Medicine Consultation is an evolving field. Patients with a wide range of medical conditions undergo surgeries of varying levels of risk. We believe that teamwork between internists, surgeons, and anesthesiologists improves patient care. This handbook was created to provide useful information, advice, and guidelines, based on a combination of clinical experience and evidence-based medicine. It is designed with a medical resident in mind, but may very well prove useful for anyone taking care of perioperative patients.
As with any handbook, this is simply a guide, and is no substitute for clinical judgment and appropriate supervision.
General Guidelines for Being an Outstanding Medical Consultant
Medicine is still medicine, whether a patient has just undergone, or is about to undergo, a surgery.
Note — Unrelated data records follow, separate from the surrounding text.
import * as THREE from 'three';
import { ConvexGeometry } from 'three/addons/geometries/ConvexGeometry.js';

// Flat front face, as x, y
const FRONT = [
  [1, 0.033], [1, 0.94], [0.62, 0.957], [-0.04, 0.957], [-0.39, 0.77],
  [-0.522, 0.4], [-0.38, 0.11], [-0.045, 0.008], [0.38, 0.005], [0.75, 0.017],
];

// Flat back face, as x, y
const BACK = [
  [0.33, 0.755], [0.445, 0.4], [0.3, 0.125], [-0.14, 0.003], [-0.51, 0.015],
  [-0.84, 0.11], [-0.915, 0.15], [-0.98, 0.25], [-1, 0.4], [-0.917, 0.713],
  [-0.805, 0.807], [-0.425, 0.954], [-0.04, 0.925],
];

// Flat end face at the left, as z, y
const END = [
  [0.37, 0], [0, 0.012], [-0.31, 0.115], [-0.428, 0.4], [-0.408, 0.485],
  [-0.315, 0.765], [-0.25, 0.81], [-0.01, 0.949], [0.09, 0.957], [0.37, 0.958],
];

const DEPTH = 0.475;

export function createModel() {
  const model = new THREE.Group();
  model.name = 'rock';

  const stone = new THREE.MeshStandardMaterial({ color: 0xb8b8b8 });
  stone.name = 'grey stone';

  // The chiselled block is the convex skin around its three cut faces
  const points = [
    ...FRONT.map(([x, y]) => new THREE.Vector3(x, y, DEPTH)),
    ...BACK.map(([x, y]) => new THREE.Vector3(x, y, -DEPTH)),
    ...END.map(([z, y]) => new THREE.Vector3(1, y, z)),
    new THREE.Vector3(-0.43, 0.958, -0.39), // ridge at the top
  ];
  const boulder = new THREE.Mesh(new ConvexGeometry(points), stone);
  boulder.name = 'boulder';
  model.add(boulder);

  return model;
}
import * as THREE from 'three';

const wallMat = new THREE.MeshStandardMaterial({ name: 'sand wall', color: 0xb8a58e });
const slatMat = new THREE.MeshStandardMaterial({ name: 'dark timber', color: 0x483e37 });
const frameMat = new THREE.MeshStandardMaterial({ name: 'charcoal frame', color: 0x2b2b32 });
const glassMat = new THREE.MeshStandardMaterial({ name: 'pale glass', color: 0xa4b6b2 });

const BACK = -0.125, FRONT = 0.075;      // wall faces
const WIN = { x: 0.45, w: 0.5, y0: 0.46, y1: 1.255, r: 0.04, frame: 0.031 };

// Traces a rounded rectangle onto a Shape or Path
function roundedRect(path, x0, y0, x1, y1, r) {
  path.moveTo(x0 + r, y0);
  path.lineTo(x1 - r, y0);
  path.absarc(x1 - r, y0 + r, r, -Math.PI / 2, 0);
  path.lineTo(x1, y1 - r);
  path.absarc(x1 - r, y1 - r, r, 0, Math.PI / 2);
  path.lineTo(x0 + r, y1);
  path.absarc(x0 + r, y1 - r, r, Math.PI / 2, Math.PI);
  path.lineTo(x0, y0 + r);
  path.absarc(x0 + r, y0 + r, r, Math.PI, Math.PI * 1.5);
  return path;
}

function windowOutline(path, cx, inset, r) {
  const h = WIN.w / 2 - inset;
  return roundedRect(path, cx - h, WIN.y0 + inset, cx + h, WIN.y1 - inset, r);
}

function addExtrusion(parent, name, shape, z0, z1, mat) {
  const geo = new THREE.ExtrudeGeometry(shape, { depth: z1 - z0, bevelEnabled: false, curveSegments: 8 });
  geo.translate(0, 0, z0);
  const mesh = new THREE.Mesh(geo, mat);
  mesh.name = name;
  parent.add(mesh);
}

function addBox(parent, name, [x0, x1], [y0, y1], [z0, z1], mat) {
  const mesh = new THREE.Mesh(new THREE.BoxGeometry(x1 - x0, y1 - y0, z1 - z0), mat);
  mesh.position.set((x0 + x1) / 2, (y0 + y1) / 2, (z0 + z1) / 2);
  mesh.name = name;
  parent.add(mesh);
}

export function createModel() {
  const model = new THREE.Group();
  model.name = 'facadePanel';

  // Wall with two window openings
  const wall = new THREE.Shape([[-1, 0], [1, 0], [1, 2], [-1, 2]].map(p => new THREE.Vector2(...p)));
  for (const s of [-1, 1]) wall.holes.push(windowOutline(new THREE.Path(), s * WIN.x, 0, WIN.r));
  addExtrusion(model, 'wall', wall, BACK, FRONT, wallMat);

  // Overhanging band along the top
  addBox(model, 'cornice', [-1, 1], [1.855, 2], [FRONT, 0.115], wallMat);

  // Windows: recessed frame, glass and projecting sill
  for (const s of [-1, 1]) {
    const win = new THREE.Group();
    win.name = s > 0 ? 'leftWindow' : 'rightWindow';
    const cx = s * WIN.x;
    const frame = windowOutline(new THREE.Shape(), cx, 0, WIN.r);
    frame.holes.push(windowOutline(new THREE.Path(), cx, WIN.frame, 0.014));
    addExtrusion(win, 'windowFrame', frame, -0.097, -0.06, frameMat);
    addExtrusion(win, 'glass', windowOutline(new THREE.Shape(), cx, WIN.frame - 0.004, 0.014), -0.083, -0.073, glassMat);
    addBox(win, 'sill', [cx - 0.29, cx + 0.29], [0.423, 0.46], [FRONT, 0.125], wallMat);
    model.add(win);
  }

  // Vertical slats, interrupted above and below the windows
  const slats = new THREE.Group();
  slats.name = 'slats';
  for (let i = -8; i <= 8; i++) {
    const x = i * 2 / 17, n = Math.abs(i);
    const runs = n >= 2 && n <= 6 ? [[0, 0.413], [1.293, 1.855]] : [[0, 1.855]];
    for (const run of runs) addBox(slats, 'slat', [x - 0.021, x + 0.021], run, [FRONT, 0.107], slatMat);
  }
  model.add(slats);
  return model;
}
Creating a differential diagnosis, weighing risks and benefits, providing timely treatment—none of these skills disappear when you see a patient in the perioperative setting.
There are however a few key characteristics of postoperative patients:
- Most patients should get better if their case is uncomplicated.
- Many patients are NPO and medications may be restricted, at least for a period of time, to those that may be given PR, sublingual, IV, or transdermal, or inhaled.
- Most patients receive pain medications and are at risk for complications (delirium, respiratory depression, constipation, urinary retention).
- Most patients have received some sort of sedation and remain at risk of delirium or other complications from the sedating medications.
- Patients may have more lines and tubes than medical patients, but are expected to have them removed as they recover.
- Patients undergoing abdominal surgery are usually third-spacing and intravascularly volume depleted initially.
Although much information in this handbook is tailored to the postoperative patient, many questions can be answered by simply asking yourself, “How would I ideally manage this patient were he/she on my medicine service?” This applies also to the patients on non-surgical services for whom you may be consulting (e.g. psychiatry, rehabilitation).
Communication is vital as a consultant.
Keep up a dialogue with the surgical team, and always call with critical recommendations. Don’t wait for them to discover an important recommendation you made on morning rounds when they make evening rounds at 10 PM. Know the habits of your primary team—different surgeons round at different times; surgery teams have varying compositions—some have several R1s, while others rely heavily on ARNPs and PAs.
Communication with families: in general it is acceptable to discuss your recommendations with the patient and family. However, be careful when discussing issues specific to the surgery—these are usually best left to the surgeon. There may also be recommendations that are pending discussion with the surgeon—it is preferable to wait until that discussion has taken place prior to speaking with the family.
Documentation in the medical record is essential. You may have communicated very important recommendations verbally but if they are not in the chart, they are not official. It is best to document your recommendations immediately after seeing the patient.
- Dictate or directly enter new consults.
- Make sure consult request and reason for consult is documented in the chart. (e.g. “Medicine Consult requested for diabetes recommendations.”)
- Format for initial consult notes, both inpatient and outpatient:
Active and Past Medical Problems:
Past Surgical History:
Review of Systems:
*** For inpatient consults, make sure your Assessment & Recommendations are online immediately so that they are available for patient care.
Initial postop note:
• Your first postop note should start “Follow up of preop consultation on (date)”, to distinguish it from a new consultation.
Follow up notes:
- In general, a note should be written every day in the chart.
- If you plan to follow the patient less frequently than daily, you should communicate this in the chart: “I will follow up with the patient after surgery” or “My colleagues will be on call this weekend and will see the patient if called. I will follow up with the patient on Monday.”
- Assessments should be by diagnosis, not organ system: e.g. “Diabetes”, not “Endocrine.” Start with the most important medical diagnosis, e.g. “Atrial fibrillation”, instead of “Postop AAA repair”.
- In most cases, you should also communicate with the team verbally. A note is no substitute for good communication.
Knowing your role
• Avoid recommendations on these subjects except in unusual circumstances:
- Type of anesthesia or use of PA catheters (let the anesthesiologist decide)
- Per rectum (PR) meds in any surgery with bowel manipulation (including abdominal surgery, cystectomy, gynecologic surgery)
- Diet orders in patients with abdominal surgery
• Think carefully before making recommendations or writing orders on these subjects—the services tend to feel strongly about them for various reasons (ask your attending for details):
- DVT prophylaxis (good to recommend, but not to write as an order—bleeding risk needs to be discussed with the surgery team)
- Anticoagulation (same reasoning)
- Pain medications (often handled by the Acute Pain Service)
- Postop fever workup, especially within the first 48 hrs. (See “Postoperative Fever”)
Updated May 2011